Most people with Wi-Fi devices have a preference for a Wi-Fi connection, but this is not always optimal. As Wi-Fi signals become weaker the farther you are from the router, the layout of your house and the building materials used can cause problems causing the connection to be broken. If you have had enough of your usually unreliable signal, then Powerline adapters can offer a solution.
What is Powerline?
Your home is equipped with power lines, but these can do much more than just ensure that your lights stay on. An alternative to routing Ethernet cables through your walls is the use of Powerline adapters. These use the electricity cables in your home for transferring network signals between rooms that would otherwise be out of range. You only need a free outlet.
Powerline adapters support several frequencies, but will not affect your electricity network and the power supply to your equipment. Moreover, with Powerline connections, there is less data loss and you benefit from higher speeds than standard Wi-Fi, regardless of how large the distance is between your computer and your router or how many obstacles in the form of walls or devices there are between the two are located.
For a Powerline connection, you need a router, Ethernet cables and at least two Powerline adapters: one for the router and one for each device that you want to connect. Connect the first adapter to a power outlet near the router and connect the router with an Ethernet cable. Then use a different Ethernet cable in another room to connect the other Powerline adapter to your media player, computer, or another Wi-Fi device. As soon as you connect the second adapter to a power outlet, the two adapters will send network signals to each other via the electricity cables that run from one room to the other, creating an internet connection in a place where the router would otherwise not reach.

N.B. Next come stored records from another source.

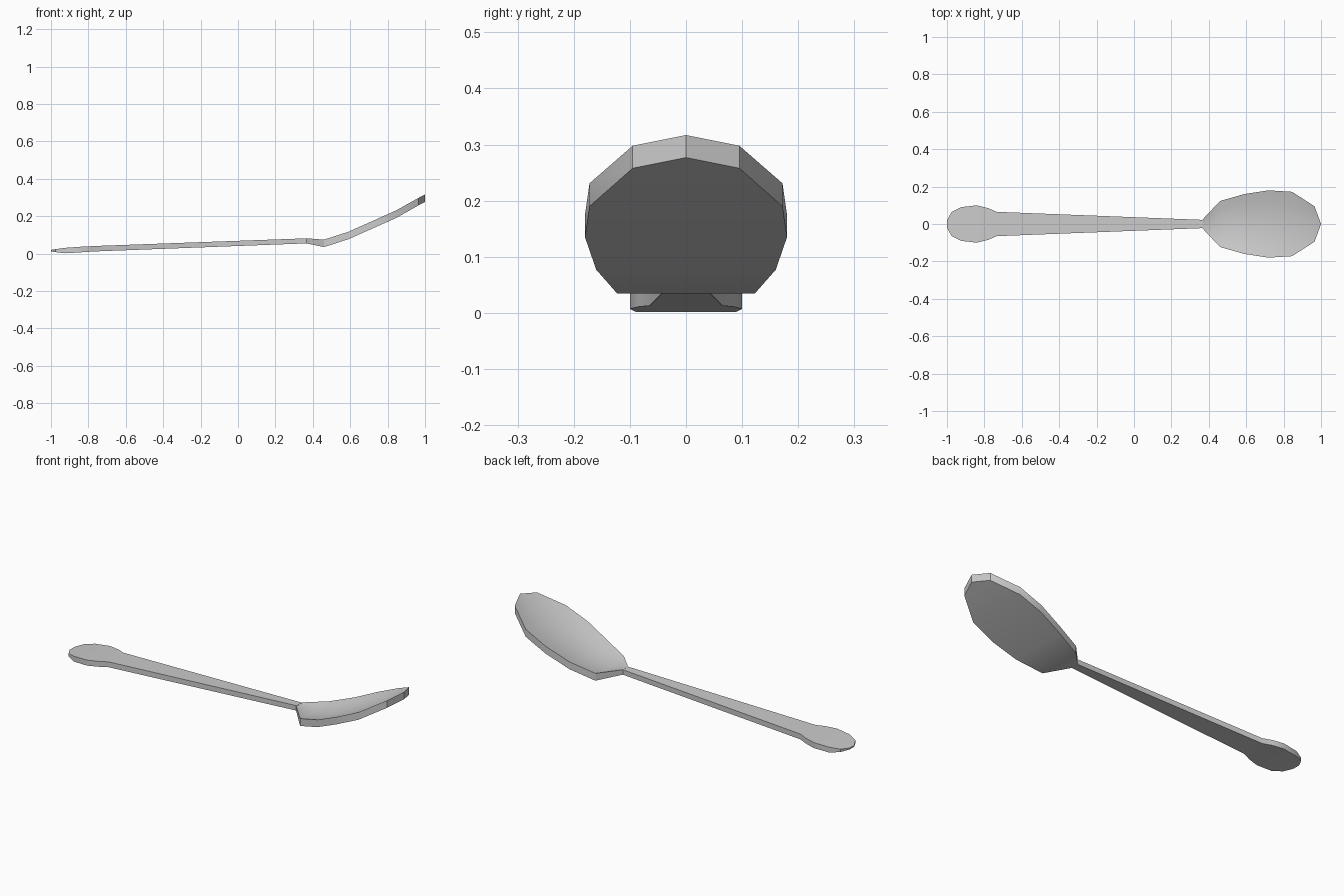
import bpy, bmesh, math

cube = bpy.data.objects.get("Cube")
if cube:
    bpy.data.objects.remove(cube, do_unlink=True)

metal = bpy.data.materials.new("light grey metal")
metal.use_nodes = True
grey = (0.6, 0.6, 0.6, 1)
metal.diffuse_color = grey
metal.node_tree.nodes["Principled BSDF"].inputs["Base Color"].default_value = grey


def loft(name, stations, across):
    """Skin closed sections given as (x, half width, bottom z, top z, hollow depth)."""
    bm = bmesh.new()
    rings = []
    for x, w, low, high, dip in stations:
        ring = [bm.verts.new((x, -w, low)), bm.verts.new((x, w, low))]
        for i in range(across + 1):
            t = 1 - 2 * i / across
            ring.append(bm.verts.new((x, t * w, high - dip * (1 - t * t))))
        rings.append(ring)
    n = len(rings[0])
    for a, b in zip(rings, rings[1:]):
        for i in range(n):
            j = (i + 1) % n
            bm.faces.new((a[i], a[j], b[j], b[i]))
    bm.faces.new(rings[0])
    bm.faces.new(rings[-1])
    bmesh.ops.remove_doubles(bm, verts=bm.verts, dist=0.0005)
    bmesh.ops.recalc_face_normals(bm, faces=bm.faces)
    mesh = bpy.data.meshes.new(name)
    bm.to_mesh(mesh)
    bm.free()
    mesh.materials.append(metal)
    obj = bpy.data.objects.new(name, mesh)
    bpy.context.collection.objects.link(obj)
    bpy.ops.object.select_all(action='DESELECT')
    obj.select_set(True)
    bpy.context.view_layer.objects.active = obj
    bpy.ops.object.shade_smooth_by_angle(angle=math.radians(30))
    return obj


# Handle: rounded flat end, then a long taper
loft("handle", [
    (-1.0, 0.02, 0.012, 0.02, 0),
    (-0.975, 0.065, 0.008, 0.024, 0),
    (-0.925, 0.09, 0.002, 0.031, 0),
    (-0.84, 0.1, 0.007, 0.037, 0),
    (-0.78, 0.085, 0.011, 0.04, 0),
    (-0.735, 0.065, 0.013, 0.042, 0),
    (0.37, 0.022, 0.055, 0.082, 0),
], 1)

# Bowl: shallow hollow on top, flat across underneath, rising to the tip
loft("bowl", [
    (0.365, 0.022, 0.055, 0.082, 0),
    (0.46, 0.123, 0.035, 0.075, 0.015),
    (0.59, 0.16, 0.077, 0.117, 0.025),
    (0.72, 0.18, 0.135, 0.175, 0.027),
    (0.845, 0.172, 0.19, 0.231, 0.022),
    (0.965, 0.095, 0.258, 0.298, 0.008),
    (1.0, 0, 0.277, 0.317, 0),
], 6)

Who is Powerline intended for?
Powerline adapters are suitable for anyone who wants to expand their network coverage. They also offer the fastest possible connection, for example for game consoles or streaming media players, and offer connectivity for older devices where Wi-Fi connectivity is not built in. They are particularly effective in larger rooms or old buildings with thick or concrete walls or metal objects and other things that hinder the Wi-Fi signal. In Europe, many buildings are more than a hundred years old and are made of materials that obstruct the signal and that is why Powerline is a common solution here. However, Powerline is not a good solution for homes with poor cabling or a lack of power outlets.
Powerline as an additional solution

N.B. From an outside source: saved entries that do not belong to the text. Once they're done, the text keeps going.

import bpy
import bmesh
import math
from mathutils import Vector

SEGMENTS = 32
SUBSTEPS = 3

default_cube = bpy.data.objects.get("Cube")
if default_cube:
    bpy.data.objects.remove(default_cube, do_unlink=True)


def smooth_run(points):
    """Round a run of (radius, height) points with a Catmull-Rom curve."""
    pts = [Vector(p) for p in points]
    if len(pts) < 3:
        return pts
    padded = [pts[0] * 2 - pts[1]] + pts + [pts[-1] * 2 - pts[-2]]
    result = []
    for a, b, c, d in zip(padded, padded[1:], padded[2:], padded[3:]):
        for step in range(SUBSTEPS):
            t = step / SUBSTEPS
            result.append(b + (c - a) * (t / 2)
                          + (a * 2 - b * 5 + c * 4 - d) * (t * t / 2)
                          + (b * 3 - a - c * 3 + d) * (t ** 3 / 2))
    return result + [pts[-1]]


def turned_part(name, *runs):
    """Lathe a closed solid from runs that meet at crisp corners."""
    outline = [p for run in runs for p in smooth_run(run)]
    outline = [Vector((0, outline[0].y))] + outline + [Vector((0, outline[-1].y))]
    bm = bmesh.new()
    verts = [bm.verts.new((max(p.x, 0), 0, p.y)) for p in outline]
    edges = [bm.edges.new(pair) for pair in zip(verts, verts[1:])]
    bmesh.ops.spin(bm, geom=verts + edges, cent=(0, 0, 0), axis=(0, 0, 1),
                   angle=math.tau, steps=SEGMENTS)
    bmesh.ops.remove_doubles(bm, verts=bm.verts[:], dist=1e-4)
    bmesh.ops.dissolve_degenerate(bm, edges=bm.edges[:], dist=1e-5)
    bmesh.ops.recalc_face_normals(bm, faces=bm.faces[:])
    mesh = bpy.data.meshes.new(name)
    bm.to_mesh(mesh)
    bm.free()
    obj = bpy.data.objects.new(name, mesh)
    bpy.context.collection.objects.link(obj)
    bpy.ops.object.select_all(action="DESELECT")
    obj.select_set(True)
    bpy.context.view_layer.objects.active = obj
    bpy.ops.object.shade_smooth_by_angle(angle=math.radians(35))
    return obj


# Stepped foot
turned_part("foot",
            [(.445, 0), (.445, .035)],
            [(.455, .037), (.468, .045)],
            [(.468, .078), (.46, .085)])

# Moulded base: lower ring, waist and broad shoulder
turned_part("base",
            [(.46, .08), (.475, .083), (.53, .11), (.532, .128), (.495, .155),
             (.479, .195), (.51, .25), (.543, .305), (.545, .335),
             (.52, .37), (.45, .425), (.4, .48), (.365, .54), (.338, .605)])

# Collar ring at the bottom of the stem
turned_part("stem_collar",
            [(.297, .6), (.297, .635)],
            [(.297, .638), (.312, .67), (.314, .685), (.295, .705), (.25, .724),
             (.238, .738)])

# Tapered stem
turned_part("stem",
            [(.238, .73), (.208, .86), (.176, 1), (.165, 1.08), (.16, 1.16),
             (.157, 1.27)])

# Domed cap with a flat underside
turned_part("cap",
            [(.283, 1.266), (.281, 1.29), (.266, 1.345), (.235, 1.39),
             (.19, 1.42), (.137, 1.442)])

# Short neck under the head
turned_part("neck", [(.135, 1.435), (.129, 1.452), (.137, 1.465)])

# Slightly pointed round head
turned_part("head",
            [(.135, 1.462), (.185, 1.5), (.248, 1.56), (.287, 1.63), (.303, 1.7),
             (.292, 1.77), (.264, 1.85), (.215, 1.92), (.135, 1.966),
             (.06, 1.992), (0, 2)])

Powerline is not only intended for homes with poor Wi-Fi coverage. Because it forms a bridge between your router and Wi-Fi devices, a Powerline system can be part of a network, even if a Wi-Fi hub is already being used. Powerline supports constant speeds, increases the range of data sent to the farthest corners of your home and can be used with a range extender for an even better signal within a further functioning network. Some models have multiple Ethernet ports, making them ideal for connecting multiple devices in the same room.
Tips with Powerline

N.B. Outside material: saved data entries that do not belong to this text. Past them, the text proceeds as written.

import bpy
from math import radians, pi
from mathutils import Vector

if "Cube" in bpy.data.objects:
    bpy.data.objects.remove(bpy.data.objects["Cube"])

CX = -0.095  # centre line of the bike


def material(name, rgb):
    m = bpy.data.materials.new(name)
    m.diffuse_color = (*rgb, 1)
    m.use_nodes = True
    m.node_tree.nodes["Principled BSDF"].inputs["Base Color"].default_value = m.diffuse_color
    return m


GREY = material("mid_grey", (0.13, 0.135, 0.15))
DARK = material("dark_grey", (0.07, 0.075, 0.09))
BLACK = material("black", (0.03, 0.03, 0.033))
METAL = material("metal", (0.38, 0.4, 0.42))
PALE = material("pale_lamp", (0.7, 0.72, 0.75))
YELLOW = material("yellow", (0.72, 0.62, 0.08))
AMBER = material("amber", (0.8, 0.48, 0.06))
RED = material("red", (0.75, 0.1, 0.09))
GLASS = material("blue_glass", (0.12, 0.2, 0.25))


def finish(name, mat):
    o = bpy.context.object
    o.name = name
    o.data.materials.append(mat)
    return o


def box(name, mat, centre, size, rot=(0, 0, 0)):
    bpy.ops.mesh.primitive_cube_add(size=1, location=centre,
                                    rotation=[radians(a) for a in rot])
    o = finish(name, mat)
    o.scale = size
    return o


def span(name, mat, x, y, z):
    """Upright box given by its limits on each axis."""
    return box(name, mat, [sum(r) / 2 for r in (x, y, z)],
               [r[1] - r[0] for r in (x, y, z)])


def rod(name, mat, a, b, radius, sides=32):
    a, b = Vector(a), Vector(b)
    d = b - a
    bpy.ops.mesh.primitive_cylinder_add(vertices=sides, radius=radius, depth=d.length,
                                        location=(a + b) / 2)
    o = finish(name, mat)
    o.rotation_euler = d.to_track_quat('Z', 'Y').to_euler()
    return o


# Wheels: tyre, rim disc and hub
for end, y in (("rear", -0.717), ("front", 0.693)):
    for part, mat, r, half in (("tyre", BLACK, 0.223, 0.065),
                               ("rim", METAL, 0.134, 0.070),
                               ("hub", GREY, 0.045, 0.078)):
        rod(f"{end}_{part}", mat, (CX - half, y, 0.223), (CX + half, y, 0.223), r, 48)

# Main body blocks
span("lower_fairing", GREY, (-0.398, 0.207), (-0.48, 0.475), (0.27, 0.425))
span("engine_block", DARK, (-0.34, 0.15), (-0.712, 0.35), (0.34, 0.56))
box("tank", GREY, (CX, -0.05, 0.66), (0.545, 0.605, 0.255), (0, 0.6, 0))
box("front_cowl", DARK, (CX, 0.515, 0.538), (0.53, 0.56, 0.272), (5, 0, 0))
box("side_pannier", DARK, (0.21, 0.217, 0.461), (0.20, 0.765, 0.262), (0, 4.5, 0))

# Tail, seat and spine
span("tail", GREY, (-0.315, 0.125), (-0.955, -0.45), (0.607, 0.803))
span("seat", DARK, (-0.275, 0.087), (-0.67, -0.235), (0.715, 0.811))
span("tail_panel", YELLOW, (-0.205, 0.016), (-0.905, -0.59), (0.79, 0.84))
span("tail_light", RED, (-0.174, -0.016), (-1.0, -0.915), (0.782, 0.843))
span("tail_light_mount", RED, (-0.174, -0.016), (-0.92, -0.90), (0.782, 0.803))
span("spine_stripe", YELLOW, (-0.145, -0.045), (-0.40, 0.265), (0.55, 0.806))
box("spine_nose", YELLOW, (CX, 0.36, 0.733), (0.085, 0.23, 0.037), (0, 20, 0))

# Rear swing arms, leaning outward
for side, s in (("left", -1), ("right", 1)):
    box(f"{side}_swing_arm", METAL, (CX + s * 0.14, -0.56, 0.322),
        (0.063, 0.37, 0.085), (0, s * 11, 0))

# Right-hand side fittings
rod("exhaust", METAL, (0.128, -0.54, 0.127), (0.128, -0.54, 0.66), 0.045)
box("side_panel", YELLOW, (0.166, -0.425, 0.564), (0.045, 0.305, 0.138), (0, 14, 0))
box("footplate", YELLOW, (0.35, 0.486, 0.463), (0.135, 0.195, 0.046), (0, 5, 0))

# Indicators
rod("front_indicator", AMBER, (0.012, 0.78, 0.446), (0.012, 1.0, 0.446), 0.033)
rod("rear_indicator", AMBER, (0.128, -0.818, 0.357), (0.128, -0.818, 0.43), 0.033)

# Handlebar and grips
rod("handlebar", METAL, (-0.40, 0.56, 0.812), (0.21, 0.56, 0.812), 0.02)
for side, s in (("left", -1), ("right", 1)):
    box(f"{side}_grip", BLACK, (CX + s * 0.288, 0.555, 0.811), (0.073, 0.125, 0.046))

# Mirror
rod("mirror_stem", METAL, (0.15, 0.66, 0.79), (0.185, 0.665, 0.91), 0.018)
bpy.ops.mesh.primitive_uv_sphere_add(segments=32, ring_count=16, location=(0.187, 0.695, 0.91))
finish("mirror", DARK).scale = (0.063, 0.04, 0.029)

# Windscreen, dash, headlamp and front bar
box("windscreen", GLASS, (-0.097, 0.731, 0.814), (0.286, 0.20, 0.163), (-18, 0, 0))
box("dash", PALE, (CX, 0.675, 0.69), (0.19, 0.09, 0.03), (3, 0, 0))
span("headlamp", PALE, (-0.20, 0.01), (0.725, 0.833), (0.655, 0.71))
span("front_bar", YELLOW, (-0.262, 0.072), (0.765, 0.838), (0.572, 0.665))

Choose an adapter with the highest data transfer rates that you can afford, especially if you want to use it for streaming or gaming. The higher the number of megabits per second (Mbps), the higher the speed from which you benefit. The ideal choice is the models that support 500 to 600 Mbps.
Most Powerline adapters do not work if they are connected to an extension cord or voltage protector. For the best performance, connect the adapter directly to a wall outlet. A basic model may be somewhat larger and may block other sockets when connected. Therefore, look for a model with an integrated electrical socket, so that you can also connect another electrical device. If the sockets are low to the floor, purchase an adapter with the Ethernet ports on top so that you can connect and disconnect cable more easily. Unplug chargers for mobile devices from the wall outlet for heavy downloads or streams via the network. Chargers can cause interference on your electricity cables.